The Russells had broken their pattern of spending the autumn in London. On 23 August 1904 Alys wrote to Russell who was staying with Desmond and Molly MacCarthy: “Had thee not better inquire if we can have their house from Christmas to Easter, as nos. 13 and 14 are not available? The Monteagles evidently want to come themselves on Feb. lst.” The answer must have been no as Alys then suggested a flat at “20 Carlyle Mansions, 3½ guineas a week—overlooking the river.… I will look at it and report on the number of rooms” (28 Sept.). It did not pass muster. Instead the Russells managed to rent 4 Ralston Street, also in Chelsea, where they lived from 12 January until April 1905. At his desk there on 14 January Russell wrote: “My circumstances have much improved during the past year; as for me, I have improved in some ways and deteriorated seriously in others.… I have learnt a modus vivendi with Alys …” (Papers 12: 26). He concluded his Journal on 3 April 1905 while still living in Chelsea, summing up his relationship with his wife: “… I look forward to a gradually increasing separation, which will probably make the future much easier for me” (Papers 12: 28).

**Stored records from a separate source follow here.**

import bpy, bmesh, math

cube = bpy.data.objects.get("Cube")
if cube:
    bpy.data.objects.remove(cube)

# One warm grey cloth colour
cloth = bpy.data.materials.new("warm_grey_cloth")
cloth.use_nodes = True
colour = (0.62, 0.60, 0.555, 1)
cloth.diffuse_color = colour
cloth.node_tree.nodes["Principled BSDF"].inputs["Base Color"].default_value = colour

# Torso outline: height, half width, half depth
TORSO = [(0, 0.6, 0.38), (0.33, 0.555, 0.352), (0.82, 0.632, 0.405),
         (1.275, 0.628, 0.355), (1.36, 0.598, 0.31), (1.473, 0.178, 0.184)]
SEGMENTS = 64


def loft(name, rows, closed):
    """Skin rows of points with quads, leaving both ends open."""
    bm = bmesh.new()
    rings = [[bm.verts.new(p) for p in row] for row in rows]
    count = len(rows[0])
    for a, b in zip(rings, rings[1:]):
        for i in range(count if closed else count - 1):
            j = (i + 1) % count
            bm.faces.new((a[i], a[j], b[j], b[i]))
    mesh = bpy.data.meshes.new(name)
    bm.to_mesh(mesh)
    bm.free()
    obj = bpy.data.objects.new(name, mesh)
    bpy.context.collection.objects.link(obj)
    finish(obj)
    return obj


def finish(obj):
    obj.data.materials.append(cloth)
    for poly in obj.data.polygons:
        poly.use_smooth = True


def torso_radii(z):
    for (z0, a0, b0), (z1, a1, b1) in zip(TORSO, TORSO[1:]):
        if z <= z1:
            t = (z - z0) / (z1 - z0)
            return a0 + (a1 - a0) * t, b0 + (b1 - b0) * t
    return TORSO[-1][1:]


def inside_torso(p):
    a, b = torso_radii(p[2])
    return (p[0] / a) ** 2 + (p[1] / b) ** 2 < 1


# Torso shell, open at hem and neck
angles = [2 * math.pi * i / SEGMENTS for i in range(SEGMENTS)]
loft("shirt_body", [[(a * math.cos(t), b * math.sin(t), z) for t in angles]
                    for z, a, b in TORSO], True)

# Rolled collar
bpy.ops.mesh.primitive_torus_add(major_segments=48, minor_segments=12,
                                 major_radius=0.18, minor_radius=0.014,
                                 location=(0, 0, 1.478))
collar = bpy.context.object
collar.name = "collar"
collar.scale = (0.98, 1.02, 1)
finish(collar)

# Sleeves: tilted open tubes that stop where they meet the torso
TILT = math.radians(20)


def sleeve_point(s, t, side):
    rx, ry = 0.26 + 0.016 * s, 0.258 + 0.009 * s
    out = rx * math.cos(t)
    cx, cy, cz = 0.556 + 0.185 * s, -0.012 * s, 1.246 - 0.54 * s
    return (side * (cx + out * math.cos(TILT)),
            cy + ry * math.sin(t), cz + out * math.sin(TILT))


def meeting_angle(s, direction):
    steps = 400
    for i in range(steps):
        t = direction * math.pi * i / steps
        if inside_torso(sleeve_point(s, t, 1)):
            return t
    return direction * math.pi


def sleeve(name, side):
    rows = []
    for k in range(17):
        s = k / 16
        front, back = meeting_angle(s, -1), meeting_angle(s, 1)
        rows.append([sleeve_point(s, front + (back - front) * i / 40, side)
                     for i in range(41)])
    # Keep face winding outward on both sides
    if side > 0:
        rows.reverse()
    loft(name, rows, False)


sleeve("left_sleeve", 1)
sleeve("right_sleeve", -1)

Alys, desperately unhappy, in love with her husband who no longer loved her, unable to leave him as she felt it would cause her even more pain,13 had shepherded them through these transient years. It had been her responsibility to keep finding them places to live that she hoped would be to Russell’s taste and would facilitate his work. During the latter part of these years she oversaw the building of Lower Copse, Bagley Wood which was ready to accommodate them in April 1905.
© Sheila Turcon, 2020
Margaret Keynes. A House by the River (Cambridge: Darwin College, 1976).
Desmond King-Hele. “A Discussion with Bertrand Russell at Plas Penrhyn, 4 August 1968”, Russell: The Journal of the Bertrand Russell Archives no. 16 (Winter 1974–5): 21–6.
Gwen Raverat. Period Piece: A Cambridge Childhood (London: Faber and Faber, 1952).
Richard A. Rempel, Andrew Brink, Margaret Moran, eds. Contemplation and Action 1902–14, Vol. 12 of The Collected Papers of Bertrand Russell. London: Allen & Unwin, 1985.
Archival Correspondence: Gwen Raverat, Alys Russell, Mary Berenson, Robert Trevelyan, G. Lowes Dickinson, Louis Couturat, Helen Flexner, Lucy Donnelly, Gilbert Murray.
The Old Granary, Darwin College
West Lodge, Downing College
E.D. Buckner’s search for Ivy Lodge is described here.
This London Street Has Had a Ridiculous Number of Famous Residents including Russell’s residence at no. 14.
- 1. This letter is published in A House by the River, p. 108.
- 2. During this time period the Russells were living at Friday’s Hill House in Fernhurst.
- 3. No photographs have survived (if indeed any were taken) for any of the places the Russell lived from 1902–05.
- 4. The Principles of Mathematics (B&R A5) appeared in May 1903.
- 5. The Principles of Mathematics did not have a Vol. 2; instead it became part of Principia Mathematica (B&R A9).
- 6. 14 was "rented furnished" according to a pencilled note that Russell's third wife placed on a letter he wrote to Lucy Donnelly, 28 February 1904.
- 7. The proofs of “On Finite and Infinite Cardinal Numbers” (B&R C02.04).
- 8. 1 in Collected Papers 12.
- 9. Published in December 1903 (B&R C03.03).
- 10. 2 in Collected Papers 12.
- 11. Ferdinand Gregorovius (1821–1891), a German historian.
- 12. The RA does not have copies of these letters; instead, it has extracts from them made by J. Johnson at the Bodleian Library, Oxford.
- 13. Her Journal entry of 29 June 1907.